------ Data for processing

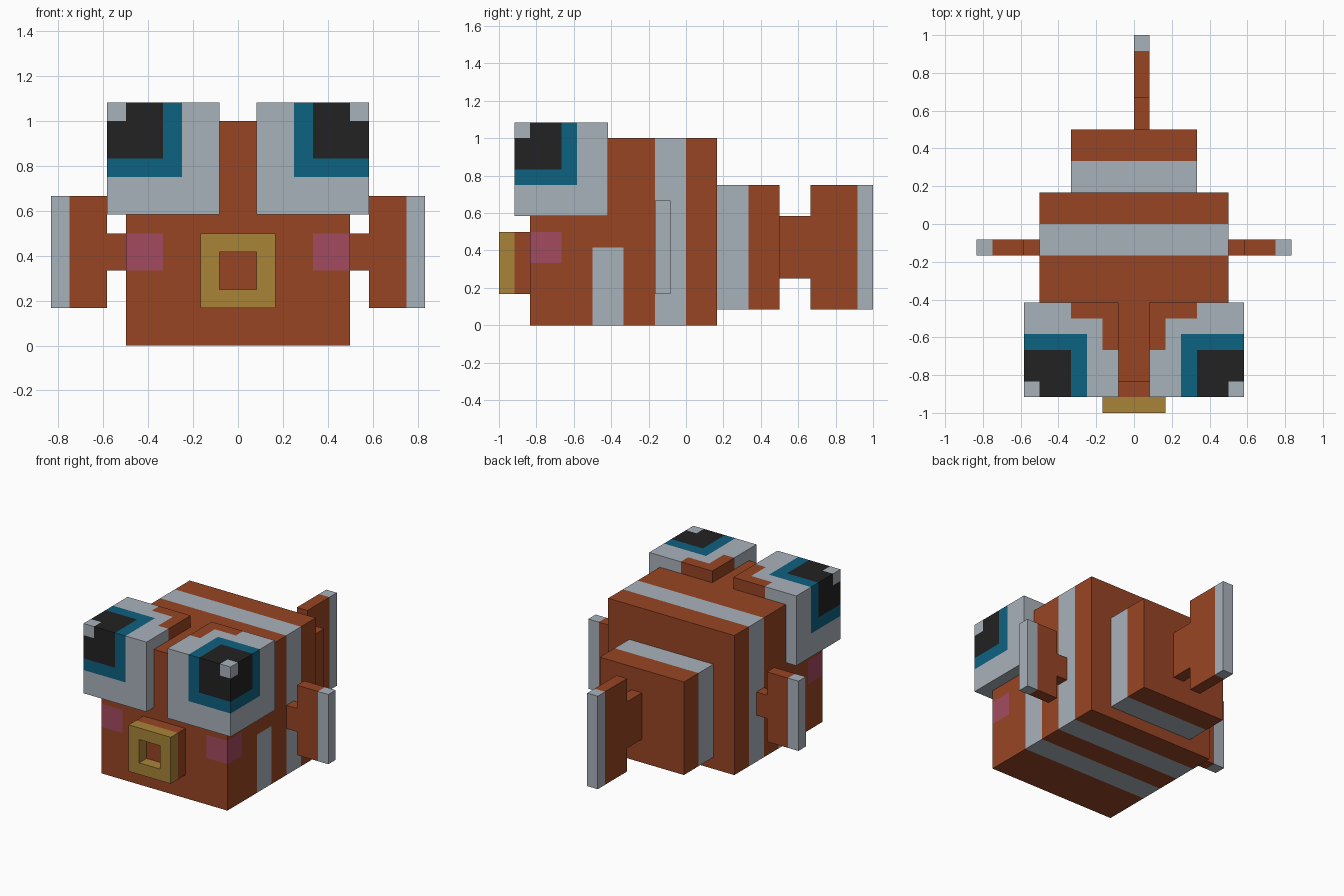
import bpy, bmesh
from mathutils import Vector

if "Cube" in bpy.data.objects:
    bpy.data.objects.remove(bpy.data.objects["Cube"])

U = 1 / 12  # the model sits on a grid of 1/12 unit


def linear(c):
    c /= 255
    return c / 12.92 if c <= 0.04045 else ((c + 0.055) / 1.055) ** 2.4


COLOURS = {
    "rust": (152, 69, 36), "pale_grey": (169, 178, 187), "black": (34, 34, 34),
    "teal": (13, 98, 129), "gold": (169, 132, 57), "pink": (164, 75, 95),
}
NAMES = list(COLOURS)
MATS = []
for name, rgb in COLOURS.items():
    m = bpy.data.materials.new(name)
    m.diffuse_color = (*[linear(c) for c in rgb], 1)
    m.use_nodes = True
    m.node_tree.nodes["Principled BSDF"].inputs["Base Color"].default_value = m.diffuse_color
    MATS.append(m)


def block(name, xs, ys, zs, rule, cuts=((), (), ()), hollow=None):
    """Box in grid units, sliced at the cuts; rule(centre, normal) names each face's colour."""
    bm = bmesh.new()
    bmesh.ops.create_cube(bm, size=1)
    spans = [sorted(s) for s in (xs, ys, zs)]
    for v in bm.verts:
        v.co = [lo + (c + 0.5) * (hi - lo) for c, (lo, hi) in zip(v.co, spans)]
    for axis, values in enumerate(cuts):
        for value in values:
            d = Vector((0, 0, 0))
            d[axis] = 1
            bmesh.ops.bisect_plane(bm, geom=bm.verts[:] + bm.edges[:] + bm.faces[:],
                                   dist=1e-5, plane_co=d * value, plane_no=d)
    if hollow:
        centre, shift = hollow
        faces = [f for f in bm.faces
                 if (f.calc_center_median() - Vector(centre)).length < 0.01]
        new = bmesh.ops.extrude_discrete_faces(bm, faces=faces)["faces"]
        for f in new:
            bmesh.ops.translate(bm, verts=f.verts[:], vec=Vector(shift))
    bmesh.ops.recalc_face_normals(bm, faces=bm.faces[:])
    bm.normal_update()
    for f in bm.faces:
        f.material_index = NAMES.index(rule(f.calc_center_median(), f.normal))
    bmesh.ops.scale(bm, verts=bm.verts[:], vec=(U, U, U))
    me = bpy.data.meshes.new(name)
    bm.to_mesh(me)
    bm.free()
    for m in MATS:
        me.materials.append(m)
    ob = bpy.data.objects.new(name, me)
    bpy.context.collection.objects.link(ob)
    return ob


# Body: two stripes and pink cheeks wrapping the front corners
def body_rule(c, n):
    if -2 < c.y < 0 or (-6 < c.y < -4 and c.z < 5 and abs(n.y) < 0.5):
        return "pale_grey"
    if abs(c.x) > 4 and c.y < -8 and 4 < c.z < 6:
        return "pink"
    return "rust"


block("body", (-6, 6), (-10, 2), (0, 12), body_rule,
      ((-4, 4), (-8, -6, -4, -2, 0), (4, 5, 6)))

# Rear body and tail fin
block("rear_body", (-4, 4), (2, 6), (1, 9),
      lambda c, n: "pale_grey" if c.y < 4 else "rust", ((), (4,), ()))
block("tail_stem", (0, 1), (6, 8), (3, 7), lambda c, n: "rust")
block("tail_fin", (0, 1), (8, 12), (1, 9),
      lambda c, n: "pale_grey" if c.y > 11 else "rust", ((), (11,), ()))

# Mouth: gold ring with a hollow centre on a rust base
block("mouth", (-2, 2), (-12, -10), (2, 6),
      lambda c, n: "gold" if c.y < -11.01 else "rust",
      ((-1, 1), (-11,), (3, 5)), hollow=((0, -12, 4), (0, 1, 0)))


# Eyes: nested cubes of colour around the outer front top corner
def eye_rule(c, n):
    p = c - n * 0.01
    x = abs(p.x)
    if p.z > 12 and ((x < 4 and p.y > -6) or (x < 2 and p.y > -8)):
        return "rust"
    d = max(7 - x, p.y + 11, 13 - p.z)
    return "pale_grey" if d < 1 else "black" if d < 3 else "teal" if d < 4 else "pale_grey"


for s, side in ((1, "right"), (-1, "left")):
    block("eye_" + side, (s, 7 * s), (-11, -5), (7, 13), eye_rule,
          ([s * v for v in (2, 3, 4, 6)], (-10, -8, -7, -6), (9, 10, 12)))
    # Side fins
    block("fin_stem_" + side, (6 * s, 7 * s), (-2, -1), (4, 6), lambda c, n: "rust")
    block("side_fin_" + side, (7 * s, 10 * s), (-2, -1), (2, 8),
          lambda c, n: "pale_grey" if abs(c.x) > 9 else "rust", ((9 * s,), (), ()))
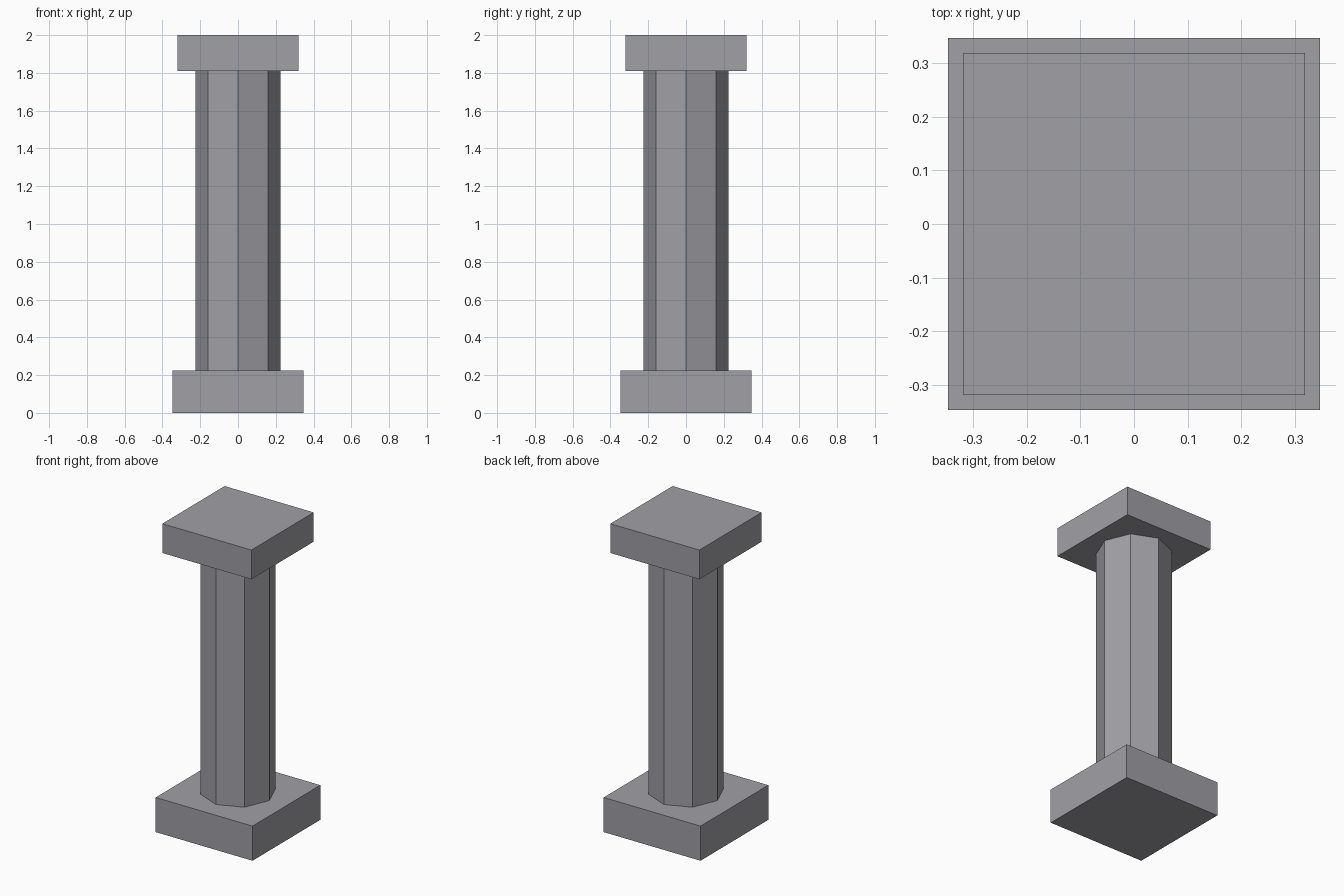
import bpy

# Remove the default cube
default = bpy.data.objects.get("Cube")
if default:
    bpy.data.objects.remove(default, do_unlink=True)

# Single stone colour
stone = bpy.data.materials.new("grey_stone")
stone.use_nodes = True
colour = (0.35, 0.35, 0.38, 1.0)
stone.diffuse_color = colour
stone.node_tree.nodes["Principled BSDF"].inputs["Base Color"].default_value = colour


def finish(name):
    obj = bpy.context.object
    obj.name = obj.data.name = name
    obj.data.materials.append(stone)
    bpy.ops.object.transform_apply(location=False, rotation=False, scale=True)


def slab(name, width, bottom, top):
    bpy.ops.mesh.primitive_cube_add(size=1, location=(0, 0, (bottom + top) / 2))
    bpy.context.object.scale = (width, width, top - bottom)
    finish(name)


BASE_TOP, CAP_BOTTOM = 0.225, 1.81

# Square plinth and capital
slab("base", 0.696, 0, BASE_TOP)
slab("capital", 0.64, CAP_BOTTOM, 2)

# Octagonal shaft with corners on the axes
bpy.ops.mesh.primitive_cylinder_add(
    vertices=8, radius=0.225, depth=CAP_BOTTOM - BASE_TOP,
    location=(0, 0, (BASE_TOP + CAP_BOTTOM) / 2))
finish("shaft")
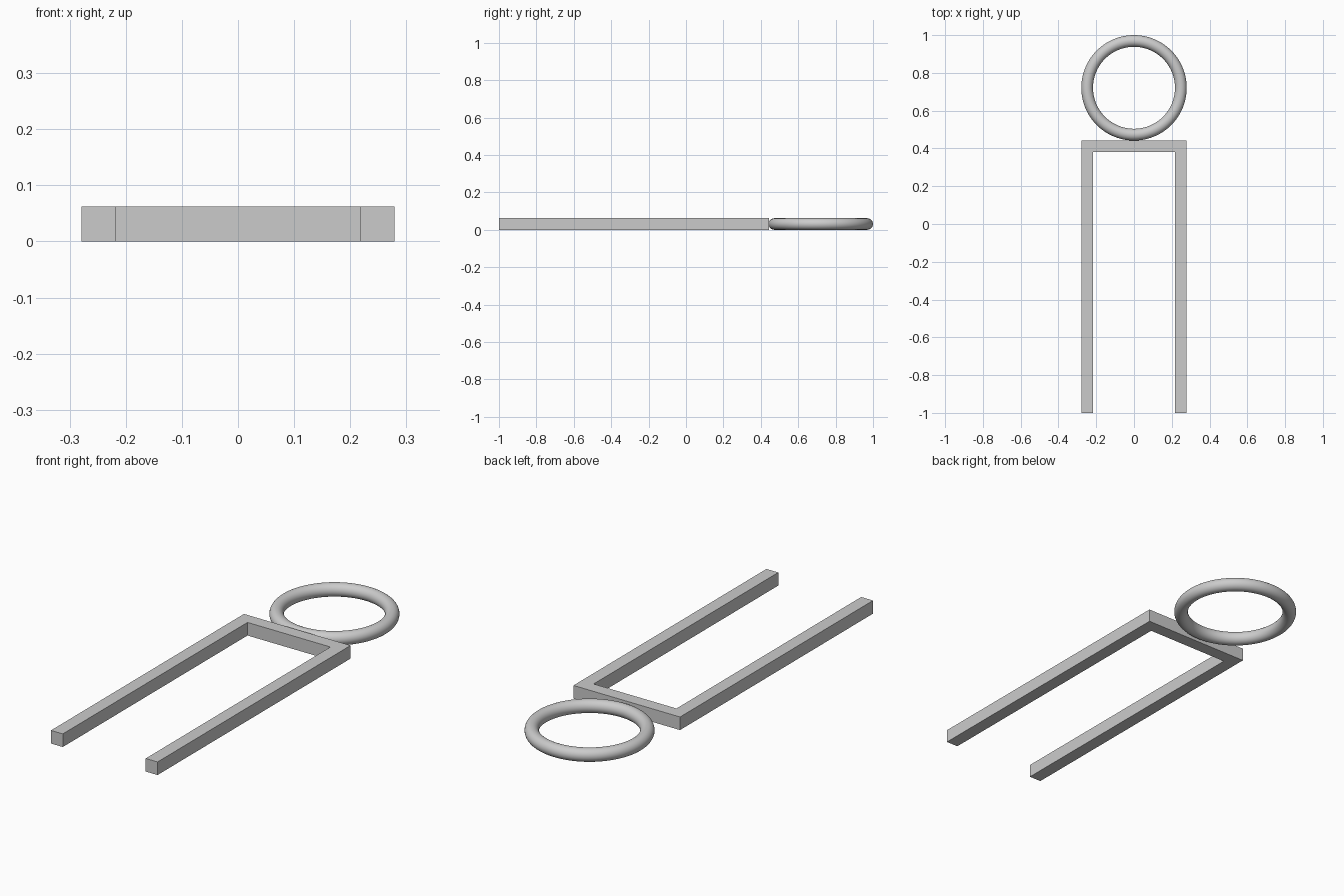
import bpy, bmesh

cube = bpy.data.objects.get("Cube")
if cube:
    bpy.data.objects.remove(cube, do_unlink=True)

HALF_W, BAR, BACK = 0.279, 0.062, 0.443
R = BAR / 2

grey = bpy.data.materials.new("plain grey")
grey.use_nodes = True
grey.diffuse_color = (0.6, 0.6, 0.6, 1)
grey.node_tree.nodes["Principled BSDF"].inputs["Base Color"].default_value = (0.6, 0.6, 0.6, 1)

# Square-section fork: U-shaped outline extruded upward
inner = HALF_W - BAR
half = [(inner, BACK - BAR), (inner, -1), (HALF_W, -1), (HALF_W, BACK)]
outline = half + [(-x, y) for x, y in reversed(half)]
bm = bmesh.new()
face = bm.faces.new([bm.verts.new((x, y, 0)) for x, y in outline])
top = bmesh.ops.extrude_face_region(bm, geom=[face])["geom"]
bmesh.ops.translate(bm, vec=(0, 0, BAR),
                    verts=[g for g in top if isinstance(g, bmesh.types.BMVert)])
bmesh.ops.recalc_face_normals(bm, faces=bm.faces)
mesh = bpy.data.meshes.new("fork")
bm.to_mesh(mesh)
bm.free()
fork = bpy.data.objects.new("fork", mesh)
bpy.context.collection.objects.link(fork)
mesh.materials.append(grey)

# Round ring handle touching the back bar
bpy.ops.mesh.primitive_torus_add(location=(0, 1 - HALF_W, R), major_radius=HALF_W - R,
                                 minor_radius=R, major_segments=96, minor_segments=32)
ring = bpy.context.object
ring.name = "ring_handle"
ring.data.materials.append(grey)
bpy.ops.object.shade_smooth()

------------

All entries above are to be set down word for word, and the pictures are to be left out.

- [Written solution]
import bpy, bmesh
from mathutils import Vector

if "Cube" in bpy.data.objects:
    bpy.data.objects.remove(bpy.data.objects["Cube"])

U = 1 / 12  # the model sits on a grid of 1/12 unit


def linear(c):
    c /= 255
    return c / 12.92 if c <= 0.04045 else ((c + 0.055) / 1.055) ** 2.4


COLOURS = {
    "rust": (152, 69, 36), "pale_grey": (169, 178, 187), "black": (34, 34, 34),
    "teal": (13, 98, 129), "gold": (169, 132, 57), "pink": (164, 75, 95),
}
NAMES = list(COLOURS)
MATS = []
for name, rgb in COLOURS.items():
    m = bpy.data.materials.new(name)
    m.diffuse_color = (*[linear(c) for c in rgb], 1)
    m.use_nodes = True
    m.node_tree.nodes["Principled BSDF"].inputs["Base Color"].default_value = m.diffuse_color
    MATS.append(m)


def block(name, xs, ys, zs, rule, cuts=((), (), ()), hollow=None):
    """Box in grid units, sliced at the cuts; rule(centre, normal) names each face's colour."""
    bm = bmesh.new()
    bmesh.ops.create_cube(bm, size=1)
    spans = [sorted(s) for s in (xs, ys, zs)]
    for v in bm.verts:
        v.co = [lo + (c + 0.5) * (hi - lo) for c, (lo, hi) in zip(v.co, spans)]
    for axis, values in enumerate(cuts):
        for value in values:
            d = Vector((0, 0, 0))
            d[axis] = 1
            bmesh.ops.bisect_plane(bm, geom=bm.verts[:] + bm.edges[:] + bm.faces[:],
                                   dist=1e-5, plane_co=d * value, plane_no=d)
    if hollow:
        centre, shift = hollow
        faces = [f for f in bm.faces
                 if (f.calc_center_median() - Vector(centre)).length < 0.01]
        new = bmesh.ops.extrude_discrete_faces(bm, faces=faces)["faces"]
        for f in new:
            bmesh.ops.translate(bm, verts=f.verts[:], vec=Vector(shift))
    bmesh.ops.recalc_face_normals(bm, faces=bm.faces[:])
    bm.normal_update()
    for f in bm.faces:
        f.material_index = NAMES.index(rule(f.calc_center_median(), f.normal))
    bmesh.ops.scale(bm, verts=bm.verts[:], vec=(U, U, U))
    me = bpy.data.meshes.new(name)
    bm.to_mesh(me)
    bm.free()
    for m in MATS:
        me.materials.append(m)
    ob = bpy.data.objects.new(name, me)
    bpy.context.collection.objects.link(ob)
    return ob


# Body: two stripes and pink cheeks wrapping the front corners
def body_rule(c, n):
    if -2 < c.y < 0 or (-6 < c.y < -4 and c.z < 5 and abs(n.y) < 0.5):
        return "pale_grey"
    if abs(c.x) > 4 and c.y < -8 and 4 < c.z < 6:
        return "pink"
    return "rust"


block("body", (-6, 6), (-10, 2), (0, 12), body_rule,
      ((-4, 4), (-8, -6, -4, -2, 0), (4, 5, 6)))

# Rear body and tail fin
block("rear_body", (-4, 4), (2, 6), (1, 9),
      lambda c, n: "pale_grey" if c.y < 4 else "rust", ((), (4,), ()))
block("tail_stem", (0, 1), (6, 8), (3, 7), lambda c, n: "rust")
block("tail_fin", (0, 1), (8, 12), (1, 9),
      lambda c, n: "pale_grey" if c.y > 11 else "rust", ((), (11,), ()))

# Mouth: gold ring with a hollow centre on a rust base
block("mouth", (-2, 2), (-12, -10), (2, 6),
      lambda c, n: "gold" if c.y < -11.01 else "rust",
      ((-1, 1), (-11,), (3, 5)), hollow=((0, -12, 4), (0, 1, 0)))


# Eyes: nested cubes of colour around the outer front top corner
def eye_rule(c, n):
    p = c - n * 0.01
    x = abs(p.x)
    if p.z > 12 and ((x < 4 and p.y > -6) or (x < 2 and p.y > -8)):
        return "rust"
    d = max(7 - x, p.y + 11, 13 - p.z)
    return "pale_grey" if d < 1 else "black" if d < 3 else "teal" if d < 4 else "pale_grey"


for s, side in ((1, "right"), (-1, "left")):
    block("eye_" + side, (s, 7 * s), (-11, -5), (7, 13), eye_rule,
          ([s * v for v in (2, 3, 4, 6)], (-10, -8, -7, -6), (9, 10, 12)))
    # Side fins
    block("fin_stem_" + side, (6 * s, 7 * s), (-2, -1), (4, 6), lambda c, n: "rust")
    block("side_fin_" + side, (7 * s, 10 * s), (-2, -1), (2, 8),
          lambda c, n: "pale_grey" if abs(c.x) > 9 else "rust", ((9 * s,), (), ()))
import bpy

# Remove the default cube
default = bpy.data.objects.get("Cube")
if default:
    bpy.data.objects.remove(default, do_unlink=True)

# Single stone colour
stone = bpy.data.materials.new("grey_stone")
stone.use_nodes = True
colour = (0.35, 0.35, 0.38, 1.0)
stone.diffuse_color = colour
stone.node_tree.nodes["Principled BSDF"].inputs["Base Color"].default_value = colour


def finish(name):
    obj = bpy.context.object
    obj.name = obj.data.name = name
    obj.data.materials.append(stone)
    bpy.ops.object.transform_apply(location=False, rotation=False, scale=True)


def slab(name, width, bottom, top):
    bpy.ops.mesh.primitive_cube_add(size=1, location=(0, 0, (bottom + top) / 2))
    bpy.context.object.scale = (width, width, top - bottom)
    finish(name)


BASE_TOP, CAP_BOTTOM = 0.225, 1.81

# Square plinth and capital
slab("base", 0.696, 0, BASE_TOP)
slab("capital", 0.64, CAP_BOTTOM, 2)

# Octagonal shaft with corners on the axes
bpy.ops.mesh.primitive_cylinder_add(
    vertices=8, radius=0.225, depth=CAP_BOTTOM - BASE_TOP,
    location=(0, 0, (BASE_TOP + CAP_BOTTOM) / 2))
finish("shaft")
import bpy, bmesh

cube = bpy.data.objects.get("Cube")
if cube:
    bpy.data.objects.remove(cube, do_unlink=True)

HALF_W, BAR, BACK = 0.279, 0.062, 0.443
R = BAR / 2

grey = bpy.data.materials.new("plain grey")
grey.use_nodes = True
grey.diffuse_color = (0.6, 0.6, 0.6, 1)
grey.node_tree.nodes["Principled BSDF"].inputs["Base Color"].default_value = (0.6, 0.6, 0.6, 1)

# Square-section fork: U-shaped outline extruded upward
inner = HALF_W - BAR
half = [(inner, BACK - BAR), (inner, -1), (HALF_W, -1), (HALF_W, BACK)]
outline = half + [(-x, y) for x, y in reversed(half)]
bm = bmesh.new()
face = bm.faces.new([bm.verts.new((x, y, 0)) for x, y in outline])
top = bmesh.ops.extrude_face_region(bm, geom=[face])["geom"]
bmesh.ops.translate(bm, vec=(0, 0, BAR),
                    verts=[g for g in top if isinstance(g, bmesh.types.BMVert)])
bmesh.ops.recalc_face_normals(bm, faces=bm.faces)
mesh = bpy.data.meshes.new("fork")
bm.to_mesh(mesh)
bm.free()
fork = bpy.data.objects.new("fork", mesh)
bpy.context.collection.objects.link(fork)
mesh.materials.append(grey)

# Round ring handle touching the back bar
bpy.ops.mesh.primitive_torus_add(location=(0, 1 - HALF_W, R), major_radius=HALF_W - R,
                                 minor_radius=R, major_segments=96, minor_segments=32)
ring = bpy.context.object
ring.name = "ring_handle"
ring.data.materials.append(grey)
bpy.ops.object.shade_smooth()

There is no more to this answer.